For patients in ASA class V, who are moribund, only emergency treatment would ever be provided. Such patients may be sedated for medical reasons but rarely for the purpose of providing dental treatment.
It is important to note that the ASA classification is not infallible, and there is some overlap between categories. However, it does represent a relatively simple means of determining the risk of sedation. It is, therefore, essential to assess patients on an individual basis taking into consideration all elements of their medical and social history.

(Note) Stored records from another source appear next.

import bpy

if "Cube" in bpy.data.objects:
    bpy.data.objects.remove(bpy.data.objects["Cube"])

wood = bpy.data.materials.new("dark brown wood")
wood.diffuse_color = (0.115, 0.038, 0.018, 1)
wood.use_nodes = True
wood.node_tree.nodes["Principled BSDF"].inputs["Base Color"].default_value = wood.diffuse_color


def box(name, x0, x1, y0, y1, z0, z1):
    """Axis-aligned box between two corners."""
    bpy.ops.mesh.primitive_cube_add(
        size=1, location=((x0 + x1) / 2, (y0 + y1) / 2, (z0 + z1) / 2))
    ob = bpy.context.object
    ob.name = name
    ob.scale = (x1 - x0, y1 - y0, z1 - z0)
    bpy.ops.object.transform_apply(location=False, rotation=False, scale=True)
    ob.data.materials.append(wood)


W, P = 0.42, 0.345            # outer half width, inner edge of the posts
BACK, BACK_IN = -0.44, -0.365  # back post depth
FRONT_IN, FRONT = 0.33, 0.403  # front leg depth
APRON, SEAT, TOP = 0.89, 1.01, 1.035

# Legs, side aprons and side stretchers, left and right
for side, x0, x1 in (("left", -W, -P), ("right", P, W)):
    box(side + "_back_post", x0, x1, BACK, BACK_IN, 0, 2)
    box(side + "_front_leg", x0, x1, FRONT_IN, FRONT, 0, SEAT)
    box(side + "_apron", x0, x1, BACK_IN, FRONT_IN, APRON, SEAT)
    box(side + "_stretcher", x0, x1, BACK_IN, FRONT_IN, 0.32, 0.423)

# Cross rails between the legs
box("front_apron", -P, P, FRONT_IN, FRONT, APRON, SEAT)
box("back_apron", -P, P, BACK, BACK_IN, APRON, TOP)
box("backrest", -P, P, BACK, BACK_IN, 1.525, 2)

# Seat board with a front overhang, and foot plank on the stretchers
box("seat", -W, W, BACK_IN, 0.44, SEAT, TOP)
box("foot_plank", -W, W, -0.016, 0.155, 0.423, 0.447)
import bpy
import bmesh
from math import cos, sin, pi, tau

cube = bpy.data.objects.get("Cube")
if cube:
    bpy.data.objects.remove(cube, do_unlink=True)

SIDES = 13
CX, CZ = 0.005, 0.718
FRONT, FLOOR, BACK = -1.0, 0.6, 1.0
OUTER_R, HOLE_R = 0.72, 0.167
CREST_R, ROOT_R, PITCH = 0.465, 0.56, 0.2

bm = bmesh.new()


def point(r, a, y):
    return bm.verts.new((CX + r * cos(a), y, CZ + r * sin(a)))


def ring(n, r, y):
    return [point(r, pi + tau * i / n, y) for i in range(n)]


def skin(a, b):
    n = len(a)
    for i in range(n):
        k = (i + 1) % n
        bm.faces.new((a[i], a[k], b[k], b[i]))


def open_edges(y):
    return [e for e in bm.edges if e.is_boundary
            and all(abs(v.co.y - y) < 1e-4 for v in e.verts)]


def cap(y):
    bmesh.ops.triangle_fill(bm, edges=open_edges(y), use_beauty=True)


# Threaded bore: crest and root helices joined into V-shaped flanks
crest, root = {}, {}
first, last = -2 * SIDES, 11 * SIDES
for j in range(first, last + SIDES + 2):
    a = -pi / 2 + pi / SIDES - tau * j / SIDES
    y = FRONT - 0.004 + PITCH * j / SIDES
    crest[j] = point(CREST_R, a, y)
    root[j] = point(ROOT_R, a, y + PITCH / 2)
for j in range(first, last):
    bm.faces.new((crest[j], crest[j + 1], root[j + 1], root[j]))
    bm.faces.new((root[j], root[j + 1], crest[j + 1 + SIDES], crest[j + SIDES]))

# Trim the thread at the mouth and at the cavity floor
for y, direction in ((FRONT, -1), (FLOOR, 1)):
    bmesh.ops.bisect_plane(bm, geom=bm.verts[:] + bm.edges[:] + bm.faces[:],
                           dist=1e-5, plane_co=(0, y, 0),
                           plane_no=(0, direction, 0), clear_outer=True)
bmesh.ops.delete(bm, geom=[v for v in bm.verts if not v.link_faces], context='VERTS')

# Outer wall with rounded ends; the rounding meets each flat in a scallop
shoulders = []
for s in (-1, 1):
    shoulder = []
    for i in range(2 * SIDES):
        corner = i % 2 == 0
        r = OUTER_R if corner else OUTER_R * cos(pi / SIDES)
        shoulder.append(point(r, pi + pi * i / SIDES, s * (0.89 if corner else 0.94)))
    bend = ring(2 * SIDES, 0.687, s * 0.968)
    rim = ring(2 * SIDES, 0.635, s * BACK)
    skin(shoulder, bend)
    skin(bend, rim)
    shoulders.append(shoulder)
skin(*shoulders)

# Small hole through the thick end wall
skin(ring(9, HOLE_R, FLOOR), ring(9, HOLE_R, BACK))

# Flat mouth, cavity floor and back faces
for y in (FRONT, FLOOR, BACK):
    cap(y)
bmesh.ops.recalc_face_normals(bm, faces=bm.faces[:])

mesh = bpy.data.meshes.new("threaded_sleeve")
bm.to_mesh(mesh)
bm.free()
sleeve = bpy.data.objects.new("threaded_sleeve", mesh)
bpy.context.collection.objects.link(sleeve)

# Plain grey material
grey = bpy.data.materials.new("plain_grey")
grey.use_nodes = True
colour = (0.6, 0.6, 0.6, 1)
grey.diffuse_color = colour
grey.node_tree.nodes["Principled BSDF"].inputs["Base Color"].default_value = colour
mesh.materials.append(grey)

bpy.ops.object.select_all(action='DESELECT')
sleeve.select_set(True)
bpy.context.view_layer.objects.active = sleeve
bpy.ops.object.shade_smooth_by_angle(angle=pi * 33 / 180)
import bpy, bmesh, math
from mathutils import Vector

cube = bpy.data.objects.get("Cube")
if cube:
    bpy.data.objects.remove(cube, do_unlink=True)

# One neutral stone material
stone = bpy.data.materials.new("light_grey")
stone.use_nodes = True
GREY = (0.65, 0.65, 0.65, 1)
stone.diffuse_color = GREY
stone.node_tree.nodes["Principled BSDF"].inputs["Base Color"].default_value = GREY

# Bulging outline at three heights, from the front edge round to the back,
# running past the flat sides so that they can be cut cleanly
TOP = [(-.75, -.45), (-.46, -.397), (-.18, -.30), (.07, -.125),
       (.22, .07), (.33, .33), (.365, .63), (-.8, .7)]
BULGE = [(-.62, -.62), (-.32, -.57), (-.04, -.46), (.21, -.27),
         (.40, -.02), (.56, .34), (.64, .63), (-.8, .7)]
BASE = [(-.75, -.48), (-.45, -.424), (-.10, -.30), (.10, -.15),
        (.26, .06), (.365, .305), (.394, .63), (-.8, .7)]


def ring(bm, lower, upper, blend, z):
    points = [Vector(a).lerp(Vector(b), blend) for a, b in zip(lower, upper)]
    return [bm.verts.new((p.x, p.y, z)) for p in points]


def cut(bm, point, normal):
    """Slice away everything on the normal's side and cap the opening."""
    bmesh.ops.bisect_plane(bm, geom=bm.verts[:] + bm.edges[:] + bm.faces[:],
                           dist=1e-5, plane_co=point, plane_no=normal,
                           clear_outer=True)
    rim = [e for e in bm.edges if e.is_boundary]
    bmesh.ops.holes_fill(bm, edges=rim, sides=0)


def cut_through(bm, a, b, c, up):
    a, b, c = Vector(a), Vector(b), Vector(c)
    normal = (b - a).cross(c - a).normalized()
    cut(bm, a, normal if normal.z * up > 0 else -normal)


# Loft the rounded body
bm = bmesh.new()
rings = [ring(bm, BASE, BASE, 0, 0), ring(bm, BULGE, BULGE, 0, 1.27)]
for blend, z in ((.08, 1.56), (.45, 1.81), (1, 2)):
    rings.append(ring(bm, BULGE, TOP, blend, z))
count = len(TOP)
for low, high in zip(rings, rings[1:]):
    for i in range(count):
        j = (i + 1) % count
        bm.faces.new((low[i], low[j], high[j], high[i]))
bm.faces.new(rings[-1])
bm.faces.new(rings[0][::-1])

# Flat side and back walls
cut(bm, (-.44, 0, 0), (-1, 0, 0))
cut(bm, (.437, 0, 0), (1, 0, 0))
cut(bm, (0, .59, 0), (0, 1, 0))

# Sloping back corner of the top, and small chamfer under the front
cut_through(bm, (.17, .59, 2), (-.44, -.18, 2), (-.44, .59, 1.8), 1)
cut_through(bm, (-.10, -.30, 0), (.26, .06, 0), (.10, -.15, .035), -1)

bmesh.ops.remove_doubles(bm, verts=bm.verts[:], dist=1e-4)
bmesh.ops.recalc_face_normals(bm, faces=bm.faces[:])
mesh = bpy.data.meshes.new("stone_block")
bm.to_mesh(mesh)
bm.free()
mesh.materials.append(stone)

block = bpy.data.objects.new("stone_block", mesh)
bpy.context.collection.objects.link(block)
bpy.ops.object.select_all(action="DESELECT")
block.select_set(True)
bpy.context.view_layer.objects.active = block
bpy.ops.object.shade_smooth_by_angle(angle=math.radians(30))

It can be difficult to classify patients with multiple conditions, for example a mildly asthmatic patient who has well‐controlled diabetes. Where any condition falls into the higher ASA group this should be recorded as their physical status and the patient treated accordingly. In this way, the risk to the patient is reduced and the dental treatment can be provided safely and effectively.
Relevance of Specific Medical Conditions
To accurately assess and categorise the medical fitness of a patient for sedation, the dental clinician must have a clear understanding of specific pathological and physiological processes and their relevance to sedation practice.
Disease of the heart and circulatory system will affect a patient’s fitness for treatment under sedation. In the Western world a high proportion of the population suffer from ischaemic heart disease and have a history of angina or a myocardial infarct. Other conditions such as valvular or congenital heart disease may also present to the dental clinician. In these patients the stress associated with dental treatment can lead to high levels of circulating adrenaline. This in turn causes tachycardia and hypertension, thereby increasing the load on the heart. When the cardiac status is already compromised stress may induce an acute exacerbation of the medical condition. The classic example of this would be the patient with stress‐induced angina, who is at increased risk from acute myocardial infarction.
Hypertension resulting from vascular or renal disease affects many people, especially with increasing age. The stress of treatment and the effects of the sedation agent can cause significant fluctuations in blood pressure.
Patients with a blood pressure below 160/95 mmHg should be able to receive sedation safely in dental practice. If the resting blood pressure is above this level, referral for medical evaluation before sedation is essential. In this regard, the diastolic reading is probably the more significant of the two values. As mentioned earlier, however, it is sudden changes in blood pressure that give rise to greater concern than the initial readings.
Although patients with cardiovascular disease benefit considerably from receiving treatment under sedation, they do present a special risk. Their limited ability to cope with stress increases the chance of an acute exacerbation of the disease during the sedation appointment. Many are also taking cardio‐active medications which can interact with sedation agents.
Virtually all sedation agents cause some degree of respiratory depression, therefore good respiratory function is essential for patients undergoing sedation. Healthy patients with a normal respiratory capacity are able to compensate for the mild depressive effects of sedation drugs. However, patients with respiratory disease have less respiratory reserve and can easily become deoxygenated under sedation.